He was elected to the Senate in 2008 by a mere 100 votes out of almost 90,000 votes cast in his district. Is that enough of a mandate that someone in his position can block benefits to 23,000 Missourians?
Does his effort to send a message to Washington about overspending have any real significance, given that the money involved in this bill would be distributed to jobless people in other states, not used to reduce the federal deficit? One fellow senator has remarked that he resents the idea that some of the money that could have been used to help Missourians will go instead to help unemployed Kansans.
We have watched the Missouri legislature for more than 35 years send messages to Washington about this or that issue. There is no empirical evidence that Washington has given a rat’s patootie what the Missouri legislature thinks it should do. If Missouri becomes the only state to reject these federal funds, will that be more convincing?
Washington seems to have gotten a pretty good message already from the 2010 congressional elections. Will it matter that one state senator from Missouri thinks his message will be even more convincing?
The Missouri Senate does have the power to cut off debate and immediately vote on an issue. It’s a parliamentary move called “moving the previous question.” But the senate uses that power sparingly because senators are aware that the Golden Rule applies in senate debate–and they do not want to have done unto them what they have done unto others. Unless it is done unto the minority. There have been several times in recent years when a PQ has been called but (without looking at the list which is at the capitol and we’re at our main office), it has never been called on a member of the majority party. And Lembke is a member of the majority party.
The filibuster is a respected parliamentary technique designed to keep the majority from running over the minority. It becomes more effective when time runs short for a decision on an issue. Senators come under increasing pressure to either drop the bill from consideration or compromise with opponents as filibusters continue. If there is no compromise possible, the PQ becomes an increasingly important possibility.
Then there is next year, an election year. Will the 23,000 affected Missourians and their friends and relatives retaliate at the polls, not only against Lembke but against his party? Lembke’s message to Washington also is a message to others. Which is most important, politically?
For Joe and Josephine Missouri, this is probably not a matter that is likely to consume much of their attention–unless Joe or Josephine is among the 23,000. But for the political junkies at the senate press table, this kind of political chemistry test is interesting drama.
Our legislators are gone for a week of spring break. But that doesn’t mean they’re not talking among themselves about whether they can allow Lembke’s majority of one to deny 23,000 people throughout the other 33 congressional districts continued jobless benefits in a slowly-recovering economy.
It’s not just politics. It’s people, people with their needs and their purposes. In this case the needs of
23,000 do not match the purposes of one.

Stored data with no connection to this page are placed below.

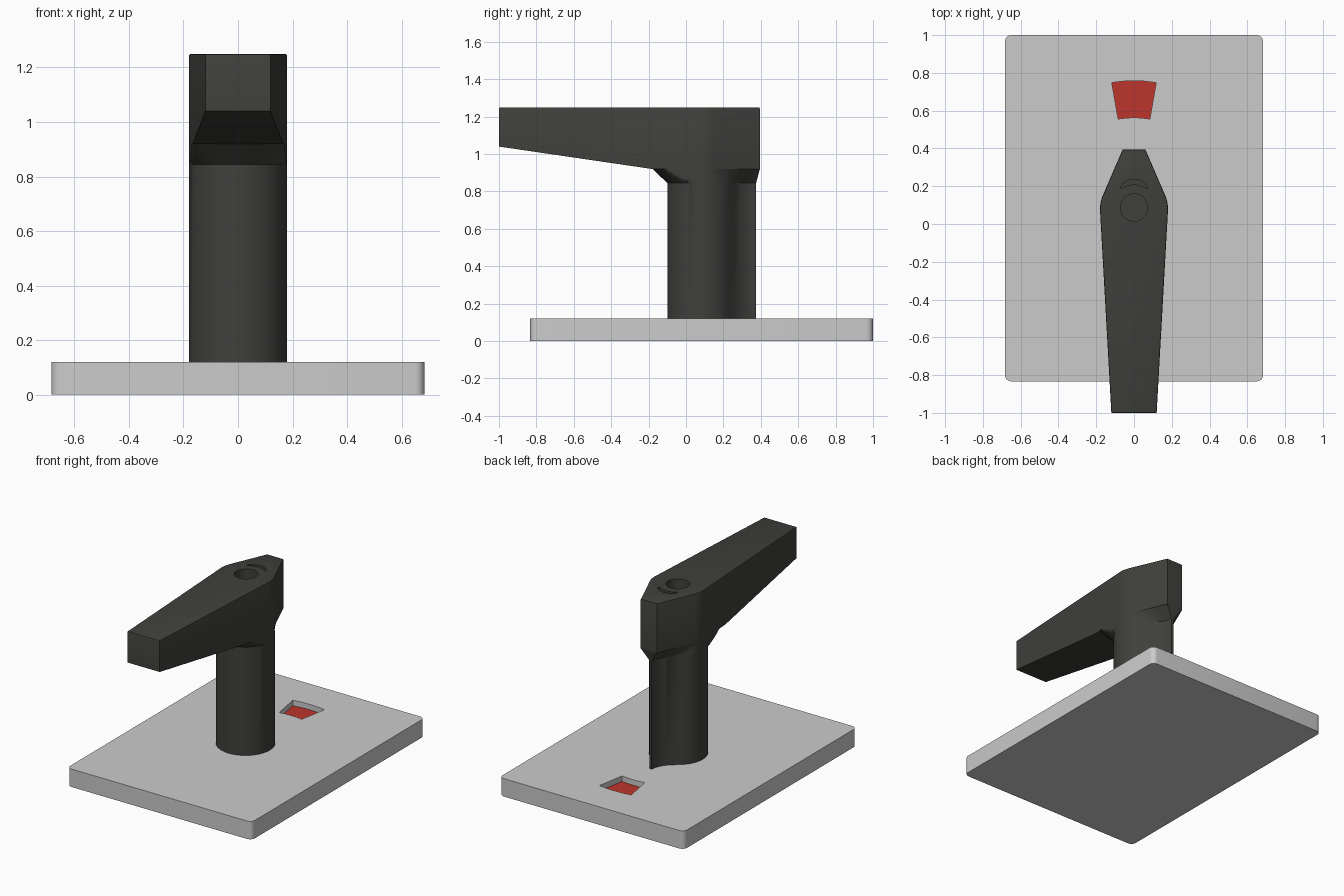
import bpy, bmesh
from math import sin, cos, radians

if "Cube" in bpy.data.objects:
    bpy.data.objects.remove(bpy.data.objects["Cube"])

CY = 0.08   # pivot axis of the handle (y)
R = 0.18    # shaft radius


def arc(r, a0, a1, n, cy=CY):
    return [(r * cos(radians(a0 + (a1 - a0) * i / n)),
             cy + r * sin(radians(a0 + (a1 - a0) * i / n))) for i in range(n + 1)]


def line(p, q, n):
    return [(p[0] + (q[0] - p[0]) * i / n, p[1] + (q[1] - p[1]) * i / n) for i in range(n + 1)]


def mirrored(half):
    return half + [(-x, y) for x, y in reversed(half) if x > 1e-5]


def activate(ob):
    bpy.ops.object.select_all(action='DESELECT')
    ob.select_set(True)
    bpy.context.view_layer.objects.active = ob


def finish(name, bm):
    bmesh.ops.recalc_face_normals(bm, faces=bm.faces)
    me = bpy.data.meshes.new(name)
    bm.to_mesh(me)
    bm.free()
    ob = bpy.data.objects.new(name, me)
    bpy.context.collection.objects.link(ob)
    activate(ob)
    bpy.ops.object.shade_smooth_by_angle(angle=radians(30))
    return ob


def loft(sections, name, split_y=None, bevel_above=None):
    """Join rings of (outline, height function), capped at both ends."""
    bm = bmesh.new()
    rings = [[bm.verts.new((x, y, h(y))) for x, y in pts] for pts, h in sections]
    n = len(rings[0])
    for a, b in zip(rings, rings[1:]):
        for i in range(n):
            bm.faces.new((a[i], a[(i + 1) % n], b[(i + 1) % n], b[i]))
    bm.faces.new(rings[0])
    bm.faces.new(rings[-1])
    if split_y is not None:
        bmesh.ops.connect_verts(bm, verts=[v for v in rings[0] if abs(v.co.y - split_y) < 1e-5])
    if bevel_above is not None:
        bmesh.ops.recalc_face_normals(bm, faces=bm.faces)
        edges = [e for e in bm.edges if min(v.co.z for v in e.verts) > bevel_above
                 and e.calc_face_angle() > radians(30)]
        bmesh.ops.bevel(bm, geom=edges, offset=0.007, segments=2, profile=0.5, affect='EDGES')
    return finish(name, bm)


def prism(pts, z0, z1, name):
    return loft([(pts, lambda y: z0), (pts, lambda y: z1)], name)


def cut(ob, cutter):
    activate(ob)
    m = ob.modifiers.new("cut", 'BOOLEAN')
    m.object, m.operation, m.solver = cutter, 'DIFFERENCE', 'EXACT'
    bpy.ops.object.modifier_apply(modifier=m.name)
    bpy.data.objects.remove(cutter)
    bpy.ops.object.shade_smooth_by_angle(angle=radians(30))


def paint(ob, mat):
    ob.data.materials.clear()
    ob.data.materials.append(mat)


red = bpy.data.materials.new("red")
red.diffuse_color = (0.50, 0.035, 0.025, 1)
red.use_nodes = True
red.node_tree.nodes["Principled BSDF"].inputs["Base Color"].default_value = red.diffuse_color
black = bpy.data.materials.new("black_plastic")
black.diffuse_color = (0.05, 0.05, 0.045, 1)
black.use_nodes = True
black.node_tree.nodes["Principled BSDF"].inputs["Base Color"].default_value = black.diffuse_color

# Base plate with rounded corners
r, w, y0, y1 = 0.035, 0.684, -0.833, 1.0
corners = [(w - r, y1 - r, 0), (r - w, y1 - r, 90), (r - w, y0 + r, 180), (w - r, y0 + r, 270)]
outline = [(cx + x, cy + y) for cx, cy, a in corners for x, y in arc(r, a, a + 90, 6, 0)]
plate = prism(outline, 0, 0.12, "base_plate")

# Indicator window and its red floor
window = arc(0.678, 80, 100, 8) + arc(0.483, 100, 80, 8)
cut(plate, prism(window, 0.075, 0.2, "window_cutter"))
paint(prism(window, 0.06, 0.083, "red_indicator"), red)

# Shaft: round in front, S-shaped flanks running to a narrow rear fin
side0, side1 = (0.12, -1.0), arc(R, -3, -3, 1)[0]


def side_x(y):
    return min(R, side0[0] + (y - side0[1]) / (side1[1] - side0[1]) * (side1[0] - side0[0]))


flank = arc(R, 0, 45, 10)[1:]
ctrl = (flank[-1], (0.09, 0.244), (0.015, 0.28), (0.008, 0.375))
for i in range(1, 11):
    t = i / 10
    k = ((1 - t) ** 3, 3 * t * (1 - t) ** 2, 3 * t * t * (1 - t), t ** 3)
    flank.append(tuple(sum(a * p[j] for a, p in zip(k, ctrl)) for j in (0, 1)))
flank.append((0, 0.375))
rear = (arc(R, 0, 23, 10)[1:] + line(arc(R, 23, 23, 1)[0], (0.06, 0.395), 10)[1:] + [(0, 0.395)])


# Collar rings: cone clipped by the grip sides in front, blend to the grip outline behind
def ring(t):
    front = [(0, CY - R - 0.08 * t)] + arc(R + 0.08 * t, -90, 0, 32)[1:]
    front = [(min(x, side_x(y)), y) for x, y in front]
    back = [(a + (c - a) * t, b + (d - b) * t) for (a, b), (c, d) in zip(flank, rear)]
    return mirrored(front + back)


levels = [(ring(0), lambda y: 0.115)]
for i in range(7):
    levels.append((ring(i / 6), lambda y, z=0.845 + 0.076 * i / 6: z))
paint(loft(levels, "shaft"), black)

# Grip: tapered lever with sloping underside
grip_pts = mirrored([side0, (side_x(-0.18), -0.18)] + arc(R, -3, 23, 8) + [(0.06, 0.395)])
grip = loft([(grip_pts, lambda y: 0.92 + max(0, -0.18 - y) / 0.82 * 0.12),
             (grip_pts, lambda y: 1.25)], "grip", split_y=-0.18, bevel_above=1.1)

# Screw hole and crescent mark in the top of the grip
cut(grip, prism(arc(0.072, 0, 352.5, 47, 0.087), 1.16, 1.4, "hole_cutter"))
crescent = arc(0.083, 30, 150, 14, 0.153) + arc(0.118, 126, 54, 12, 0.091)
cut(grip, prism(crescent, 1.22, 1.4, "crescent_cutter"))
paint(grip, black)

What we are seeing is an example of another famous quotation. Winston Churchill, in the House of Commons on November 11, 1947 remarked, “No one pretends that democracy is perfect or all-wise. Indeed, it has been said that democracy is the worst form of government except all those other forms that have been tried from time to time.”
This is one of those times when we’re seeing that observation played out right in front of us.